**What the task requires**
Find "0.13), (1.0, 0.08)]" and "plate_outline = mirrored(arc(-0.765, 0.08, 0.2, 180, 90)" in the records below. Copy the lines holding them and every line between, exactly, and no others.

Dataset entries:
BEGIN

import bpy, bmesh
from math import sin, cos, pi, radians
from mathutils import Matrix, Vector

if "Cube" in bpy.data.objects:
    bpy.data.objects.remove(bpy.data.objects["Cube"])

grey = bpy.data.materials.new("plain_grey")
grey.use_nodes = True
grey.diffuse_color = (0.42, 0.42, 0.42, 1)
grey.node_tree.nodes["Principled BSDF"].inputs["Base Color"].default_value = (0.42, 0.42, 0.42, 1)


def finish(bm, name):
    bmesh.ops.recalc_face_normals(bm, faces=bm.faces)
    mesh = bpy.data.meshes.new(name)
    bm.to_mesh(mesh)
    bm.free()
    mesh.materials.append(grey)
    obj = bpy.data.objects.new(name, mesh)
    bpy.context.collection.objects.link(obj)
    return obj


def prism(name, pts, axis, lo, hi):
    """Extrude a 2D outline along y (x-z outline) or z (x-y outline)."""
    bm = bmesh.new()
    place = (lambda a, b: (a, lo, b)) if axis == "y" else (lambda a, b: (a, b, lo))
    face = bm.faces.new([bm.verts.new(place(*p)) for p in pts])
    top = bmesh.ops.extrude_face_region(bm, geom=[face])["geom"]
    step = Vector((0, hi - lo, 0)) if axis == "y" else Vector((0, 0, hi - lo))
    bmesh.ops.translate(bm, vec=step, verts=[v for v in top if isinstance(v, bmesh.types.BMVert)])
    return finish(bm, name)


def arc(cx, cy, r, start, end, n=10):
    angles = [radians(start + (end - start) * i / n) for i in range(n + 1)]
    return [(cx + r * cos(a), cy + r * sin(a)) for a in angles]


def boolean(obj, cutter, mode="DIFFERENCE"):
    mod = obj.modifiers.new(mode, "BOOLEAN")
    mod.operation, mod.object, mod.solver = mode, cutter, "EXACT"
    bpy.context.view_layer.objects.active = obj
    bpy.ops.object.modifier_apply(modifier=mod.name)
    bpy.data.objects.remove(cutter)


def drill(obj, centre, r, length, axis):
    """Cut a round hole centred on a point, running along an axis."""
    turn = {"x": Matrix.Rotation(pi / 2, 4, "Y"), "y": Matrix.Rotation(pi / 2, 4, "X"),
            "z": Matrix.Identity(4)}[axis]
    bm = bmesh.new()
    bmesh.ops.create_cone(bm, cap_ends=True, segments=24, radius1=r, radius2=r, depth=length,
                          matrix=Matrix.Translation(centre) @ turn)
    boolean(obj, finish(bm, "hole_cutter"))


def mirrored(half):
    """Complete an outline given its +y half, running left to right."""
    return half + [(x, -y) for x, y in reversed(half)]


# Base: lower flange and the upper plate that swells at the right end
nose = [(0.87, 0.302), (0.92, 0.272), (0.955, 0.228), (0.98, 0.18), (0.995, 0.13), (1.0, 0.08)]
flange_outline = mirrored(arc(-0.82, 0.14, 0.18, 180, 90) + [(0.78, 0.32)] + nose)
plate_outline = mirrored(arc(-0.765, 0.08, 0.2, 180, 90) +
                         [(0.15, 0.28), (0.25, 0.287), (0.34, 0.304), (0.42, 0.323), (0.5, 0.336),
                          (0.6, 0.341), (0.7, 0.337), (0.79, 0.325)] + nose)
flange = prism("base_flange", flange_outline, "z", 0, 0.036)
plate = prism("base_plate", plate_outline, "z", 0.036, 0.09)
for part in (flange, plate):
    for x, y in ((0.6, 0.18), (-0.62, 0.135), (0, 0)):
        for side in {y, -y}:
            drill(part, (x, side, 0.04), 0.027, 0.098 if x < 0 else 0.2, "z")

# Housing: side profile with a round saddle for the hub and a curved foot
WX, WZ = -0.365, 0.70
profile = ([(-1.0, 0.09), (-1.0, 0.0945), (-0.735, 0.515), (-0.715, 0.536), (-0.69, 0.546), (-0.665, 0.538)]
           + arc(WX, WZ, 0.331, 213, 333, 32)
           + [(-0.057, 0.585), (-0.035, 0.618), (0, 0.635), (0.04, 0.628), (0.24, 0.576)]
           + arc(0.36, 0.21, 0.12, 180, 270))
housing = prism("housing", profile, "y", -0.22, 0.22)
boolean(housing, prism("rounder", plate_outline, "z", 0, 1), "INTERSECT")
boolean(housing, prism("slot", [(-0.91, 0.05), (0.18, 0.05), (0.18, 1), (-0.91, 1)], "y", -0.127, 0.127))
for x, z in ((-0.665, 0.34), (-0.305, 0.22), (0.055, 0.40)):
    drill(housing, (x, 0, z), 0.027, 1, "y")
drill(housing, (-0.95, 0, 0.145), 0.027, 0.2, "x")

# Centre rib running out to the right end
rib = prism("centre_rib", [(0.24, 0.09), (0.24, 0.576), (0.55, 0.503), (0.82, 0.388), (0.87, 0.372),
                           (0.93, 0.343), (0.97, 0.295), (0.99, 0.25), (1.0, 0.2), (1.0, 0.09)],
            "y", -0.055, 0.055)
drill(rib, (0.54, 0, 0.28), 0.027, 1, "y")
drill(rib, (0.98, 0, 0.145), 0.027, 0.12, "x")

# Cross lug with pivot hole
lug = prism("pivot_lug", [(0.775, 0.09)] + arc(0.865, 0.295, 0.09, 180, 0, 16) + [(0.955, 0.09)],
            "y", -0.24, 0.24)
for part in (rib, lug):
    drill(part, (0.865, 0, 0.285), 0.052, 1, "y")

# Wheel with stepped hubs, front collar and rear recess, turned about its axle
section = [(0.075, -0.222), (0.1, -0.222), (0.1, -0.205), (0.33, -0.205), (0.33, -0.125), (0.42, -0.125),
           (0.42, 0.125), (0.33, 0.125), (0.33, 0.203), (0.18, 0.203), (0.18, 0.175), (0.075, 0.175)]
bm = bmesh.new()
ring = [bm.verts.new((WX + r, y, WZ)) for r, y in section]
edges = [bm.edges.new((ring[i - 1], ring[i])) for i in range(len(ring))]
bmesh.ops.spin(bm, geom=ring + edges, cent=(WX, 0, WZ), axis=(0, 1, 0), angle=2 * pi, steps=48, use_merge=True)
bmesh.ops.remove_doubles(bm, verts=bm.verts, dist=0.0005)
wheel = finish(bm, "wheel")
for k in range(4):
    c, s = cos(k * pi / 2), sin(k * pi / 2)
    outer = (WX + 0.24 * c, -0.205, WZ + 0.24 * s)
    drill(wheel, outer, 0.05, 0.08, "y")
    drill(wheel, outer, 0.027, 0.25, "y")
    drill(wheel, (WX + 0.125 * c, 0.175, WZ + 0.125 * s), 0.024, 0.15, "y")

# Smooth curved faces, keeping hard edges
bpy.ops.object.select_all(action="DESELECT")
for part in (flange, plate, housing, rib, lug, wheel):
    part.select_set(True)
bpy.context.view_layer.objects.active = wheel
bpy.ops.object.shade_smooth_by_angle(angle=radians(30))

END

**Answer to this exercise**
nose = [(0.87, 0.302), (0.92, 0.272), (0.955, 0.228), (0.98, 0.18), (0.995, 0.13), (1.0, 0.08)]
flange_outline = mirrored(arc(-0.82, 0.14, 0.18, 180, 90) + [(0.78, 0.32)] + nose)
plate_outline = mirrored(arc(-0.765, 0.08, 0.2, 180, 90) +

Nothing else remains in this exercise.